BILLINGS — With the help of the Blain family, Santa has been visiting rooftops in Billings since 1980. It’s a tradition that many in the city have treasured for years, but all good things must come to an end.
The Blains, who own Billings Flying Service, have said they are retiring the Santa sleigh flight, and the announcement is triggering nostalgia around Billings.
“It became a tradition and a memory that we’ll just always hold very dear,” said Billings resident Sue Furstenberg on Tuesday.
Every Christmas Eve, from the West End to the Heights, families have tilted their eyes to the skies to catch a glimpse of Christmas magic.
“We had great grandparents, grandparents, parents, and children all together that would just grab blankets or whatever it took, and we’d go out on grandma’s deck and watch for them and wait. It was just magical,” Furstenberg said.
She’s among the many grateful to Gary Blain and his family, who have guided Santa over the city for the past 42 years. The family use a small helicopter to help pull Santa’s sleigh.
Sadly, they say, the big guy has gotten too big.
“Santa got fat over the years, and he got heavy, and so the little helicopters wouldn’t haul him anymore. And the big helicopters, it’s just ridiculously expensive to try and do it,” said Gary Blain.
The Blains say there’s more than one reason to hang up the sleigh.
“A year ago, the Santa did blow over. It was damaged, it was bent and really unsalvageable so we’d pretty much have to make a new one,” Blain said.
It’s a bittersweet decision, especially knowing how much those bright lights in the sky have meant to so many and the response they received in return.
“People flashing lights, people bring radios out to me and talk to their kids on the way by, circle their house,” Blain said.
A grateful family and also grateful are so many back down on the ground. Jodie Drange and her two kids made it a part of their Christmas Eve tradition.
“Kept the door cracked, listen for the helicopter coming by, and then as soon as you could hear it, like, the kids, our coats were all sitting by the door. We’d grab our coats and run out and then as soon as he’d fly over, then we’d go in and open all the presents,” said Drange.

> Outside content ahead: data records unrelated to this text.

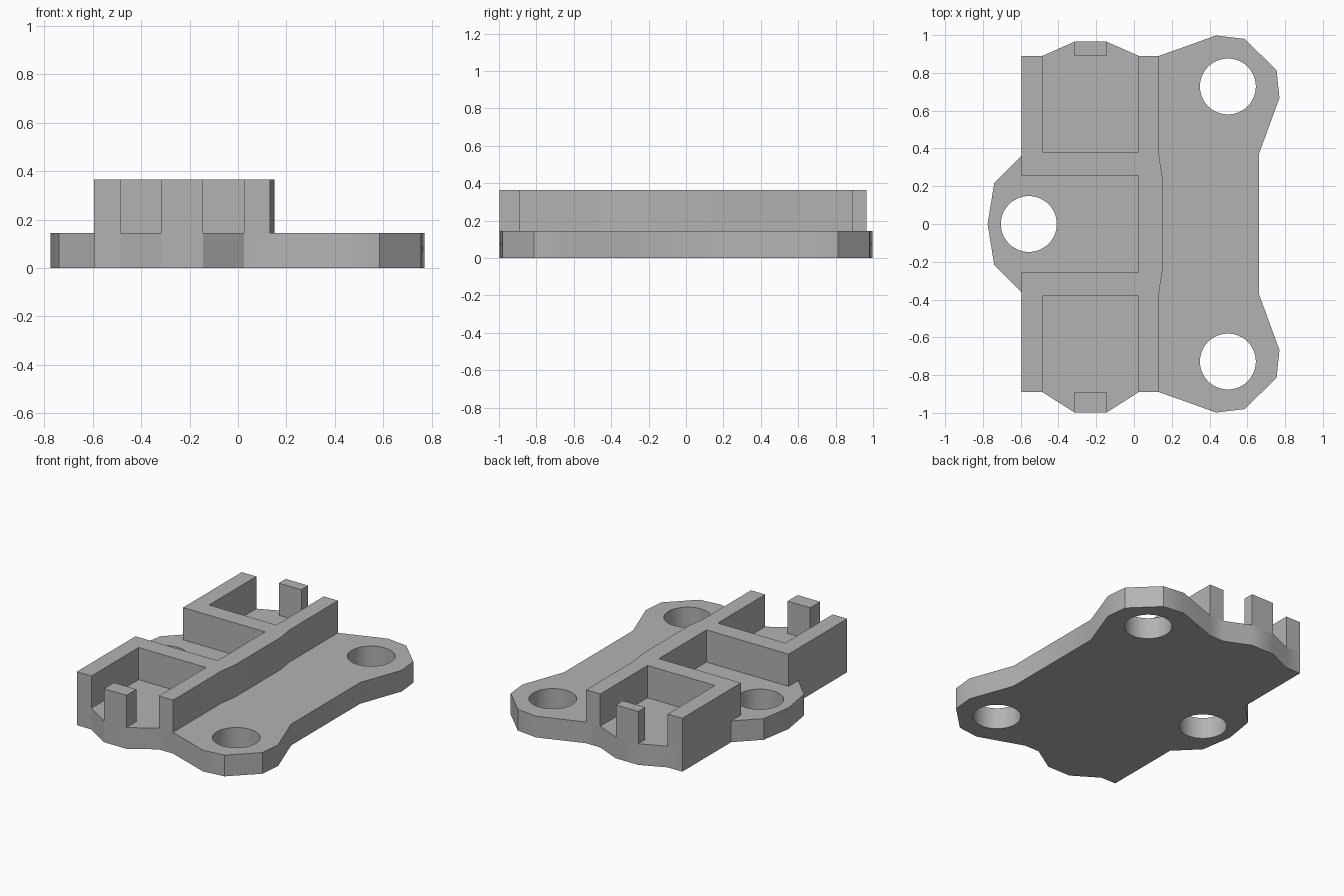
import bpy
import bmesh
import math

if "Cube" in bpy.data.objects:
    bpy.data.objects.remove(bpy.data.objects["Cube"])

PLATE_TOP, WALL_TOP = 0.145, 0.365
HOLE_RADIUS = 0.148

grey = bpy.data.materials.new("plain grey")
grey.use_nodes = True
colour = (0.45, 0.45, 0.45, 1)
grey.diffuse_color = colour
grey.node_tree.nodes["Principled BSDF"].inputs["Base Color"].default_value = colour


def prism(name, outline, bottom, top):
    """Extrude a flat outline between two heights."""
    bm = bmesh.new()
    face = bm.faces.new([bm.verts.new((x, y, bottom)) for x, y in outline])
    grown = bmesh.ops.extrude_face_region(bm, geom=[face])["geom"]
    verts = [v for v in grown if isinstance(v, bmesh.types.BMVert)]
    bmesh.ops.translate(bm, verts=verts, vec=(0, 0, top - bottom))
    bmesh.ops.recalc_face_normals(bm, faces=bm.faces)
    mesh = bpy.data.meshes.new(name)
    bm.to_mesh(mesh)
    bm.free()
    mesh.materials.append(grey)
    obj = bpy.data.objects.new(name, mesh)
    bpy.context.collection.objects.link(obj)
    return obj


def select_only(obj):
    bpy.ops.object.select_all(action="DESELECT")
    obj.select_set(True)
    bpy.context.view_layer.objects.active = obj


def mirrored(half):
    """Complete a half outline by reflecting it across y = 0."""
    return half + [(x, -y) for x, y in reversed(half) if y]


# Base plate: the front tab reaches a little further than the back one
plate_half = [
    (-0.775, 0), (-0.74, 0.217), (-0.595, 0.362), (-0.595, 0.89), (-0.485, 0.89),
    (-0.315, 0.965), (-0.145, 0.965), (0.025, 0.89), (0.132, 0.89),
    (0.435, 0.998), (0.585, 0.98), (0.755, 0.814), (0.77, 0.667), (0.662, 0.372),
]
plate_outline = [(x, -0.998 if y == -0.965 else y) for x, y in mirrored(plate_half)]
plate = prism("base_plate", plate_outline, 0, PLATE_TOP)

# Three screw holes through the plate
for x, y in [(0.497, 0.728), (0.497, -0.728), (-0.557, 0)]:
    bpy.ops.mesh.primitive_cylinder_add(vertices=48, radius=HOLE_RADIUS, depth=1, location=(x, y, 0))
    cutter = bpy.context.object
    cutter.hide_render = True
    cutter.data.materials.append(grey)
    select_only(plate)
    cut = plate.modifiers.new("screw_hole", "BOOLEAN")
    cut.operation = "DIFFERENCE"
    cut.solver = "EXACT"
    cut.object = cutter
    bpy.ops.object.modifier_apply(modifier=cut.name)
    bpy.data.objects.remove(cutter)

# Raised walls: a spine with a thickened middle and an open pocket at each end
wall_half = [
    (0.025, 0.257), (-0.595, 0.257), (-0.595, 0.89), (-0.485, 0.89), (-0.485, 0.38),
    (0.025, 0.38), (0.025, 0.89), (0.132, 0.89), (0.132, 0.365), (0.15, 0.25),
]
walls = prism("pocket_walls", mirrored(wall_half), PLATE_TOP, WALL_TOP)

# Retaining post at the mouth of each pocket
posts = []
for name, inner, outer in [("back_post", 0.89, 0.965), ("front_post", -0.89, -0.998)]:
    corners = [(-0.315, inner), (-0.145, inner), (-0.145, outer), (-0.315, outer)]
    posts.append(prism(name, corners, PLATE_TOP, WALL_TOP))

for obj in [plate, walls] + posts:
    select_only(obj)
    bpy.ops.object.shade_smooth_by_angle(angle=math.radians(30))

It’s a custom that has been passed down to her kids.
“They were like yeah, we remember that, it was so much fun. That became their tradition too,” Drange said.

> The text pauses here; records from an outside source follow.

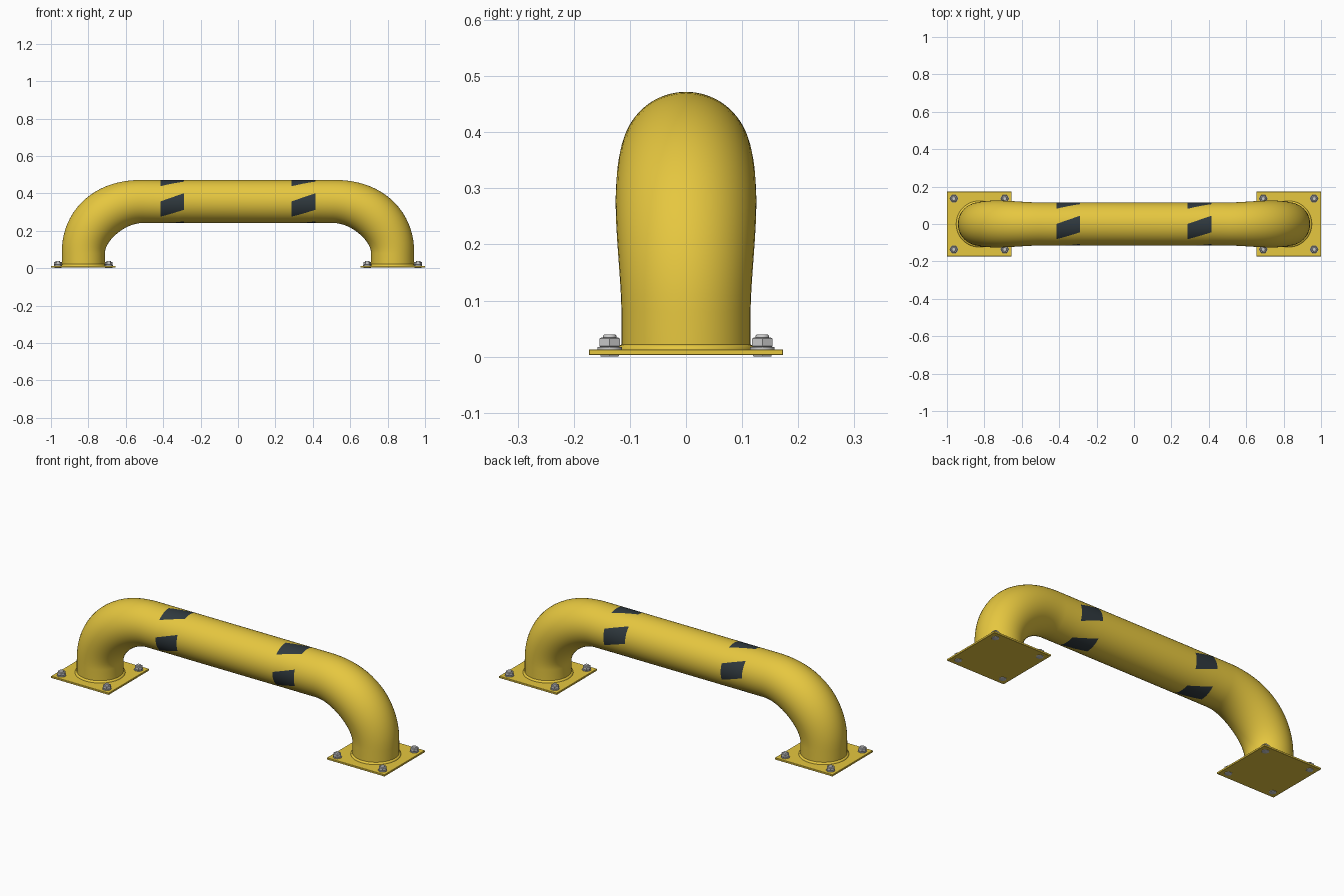
import bpy, bmesh, math
from mathutils import Vector

if "Cube" in bpy.data.objects:
    bpy.data.objects.remove(bpy.data.objects["Cube"])

SEG = 48            # sides of the tube
R = 0.115           # tube radius
LEG_X, BAR_Z = 0.827, 0.357
PLATE_Z0, PLATE_Z1 = 0.003, 0.013


def material(name, rgb):
    m = bpy.data.materials.new(name)
    m.diffuse_color = (*rgb, 1)
    m.use_nodes = True
    m.node_tree.nodes["Principled BSDF"].inputs["Base Color"].default_value = m.diffuse_color
    return m


yellow = material("safety_yellow", (0.79, 0.57, 0.05))
black = material("stripe_black", (0.03, 0.042, 0.05))


def make_object(name, bm, mats=()):
    bmesh.ops.recalc_face_normals(bm, faces=bm.faces)
    me = bpy.data.meshes.new(name)
    bm.to_mesh(me)
    bm.free()
    ob = bpy.data.objects.new(name, me)
    bpy.context.collection.objects.link(ob)
    for m in mats:
        me.materials.append(m)
    bpy.ops.object.select_all(action='DESELECT')
    ob.select_set(True)
    bpy.context.view_layer.objects.active = ob
    bpy.ops.object.shade_smooth_by_angle(angle=math.radians(35))
    return ob


def lathe(bm, x, y, profile, seg, cap=True):
    """Stack of rings given as (radius, z)."""
    rings = []
    for r, z in profile:
        rings.append([bm.verts.new((x + r * math.cos(2 * math.pi * k / seg),
                                    y + r * math.sin(2 * math.pi * k / seg), z))
                      for k in range(seg)])
    for a, b in zip(rings, rings[1:]):
        for k in range(seg):
            j = (k + 1) % seg
            bm.faces.new((a[k], a[j], b[j], b[k]))
    if cap:
        bm.faces.new(rings[0])
        bm.faces.new(rings[-1])


# Tube path: (x, z, tangent x, tangent z, radius, twist)
BEND_X, BEND_Z = 0.51, 0.08
rx, rz = LEG_X - BEND_X, BAR_Z - BEND_Z
TW = math.radians(22.5)
left = [(-LEG_X, PLATE_Z1, 0, 1, R, 0)]
N = 20
for i in range(N + 1):
    t = math.pi / 2 * i / N
    swell = R * (1 + 0.09 * math.sin(2 * t) ** 1.5 if 0 < i < N else 1)
    d = Vector((rx * math.sin(t), rz * math.cos(t))).normalized()
    left.append((-BEND_X - rx * math.cos(t), BEND_Z + rz * math.sin(t), d.x, d.y, swell, 0))
right = [(-x, z, tx, -tz, r, 2 * TW) for x, z, tx, tz, r, _ in reversed(left)]
path, stripe_rows = list(left), {}
for n, (x0, x1) in enumerate(((-0.415, -0.288), (0.286, 0.415))):
    for s in range(4):
        stripe_rows[len(path)] = n
        path.append((x0 + (x1 - x0) * s / 4, BAR_Z, 1, 0, R, TW * (n + s / 4)))
    path.append((x1, BAR_Z, 1, 0, R, TW * (n + 1)))
path += right

# Rail tube with slanted stripe patches
bm = bmesh.new()
rings = []
for x, z, tx, tz, r, tw in path:
    ring = []
    for k in range(SEG):
        a = 2 * math.pi * k / SEG + tw - math.pi / 4
        h = r * math.sin(a)
        ring.append(bm.verts.new((x - tz * h, -r * math.cos(a), z + tx * h)))
    rings.append(ring)
for i in range(len(rings) - 1):
    for k in range(SEG):
        j = (k + 1) % SEG
        f = bm.faces.new((rings[i][k], rings[i][j], rings[i + 1][j], rings[i + 1][k]))
        if i in stripe_rows and (k + 3 * stripe_rows[i]) % 12 < 6:
            f.material_index = 1
make_object("rail_tube", bm, (yellow, black))

for side, sx in (("left", -LEG_X), ("right", LEG_X)):
    # Base plate
    bm = bmesh.new()
    bmesh.ops.create_cube(bm, size=1)
    for v in bm.verts:
        v.co = Vector((sx + v.co.x * 0.346, v.co.y * 0.346,
                       (PLATE_Z0 + PLATE_Z1) / 2 + v.co.z * (PLATE_Z1 - PLATE_Z0)))
    bmesh.ops.bevel(bm, geom=bm.edges[:], offset=0.001, segments=1, affect='EDGES')
    make_object(side + "_base_plate", bm, (yellow,))

    # Weld bead around the foot of the tube
    bm = bmesh.new()
    lathe(bm, sx, 0, [(R + 0.009, 0.012), (R + 0.008, 0.017),
                      (R + 0.005, 0.020), (R - 0.001, 0.022)], SEG, cap=False)
    make_object(side + "_weld_bead", bm, (yellow,))

    # Washer, hex nut and stud at each corner
    bm = bmesh.new()
    for dx in (-0.136, 0.136):
        for y in (-0.136, 0.136):
            x = sx + dx
            lathe(bm, x, y, [(0.022, 0.012), (0.022, 0.017)], 24)
            lathe(bm, x, y, [(0.019, 0.017), (0.021, 0.019), (0.021, 0.032), (0.018, 0.034)], 6)
            lathe(bm, x, y, [(0.012, 0.0), (0.012, 0.037), (0.010, 0.040)], 16)
            lathe(bm, x, y, [(0.017, 0.0), (0.019, 0.001), (0.019, 0.004)], 6)
    make_object(side + "_anchor_bolts", bm)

And Blain will never forget the years of joy that flying Santa over Billings has given him and the rest of the community.
“There was a huge amount of pleasure that came with doing it all those years. If the people enjoyed it, I enjoyed it twice as much,” said Blain.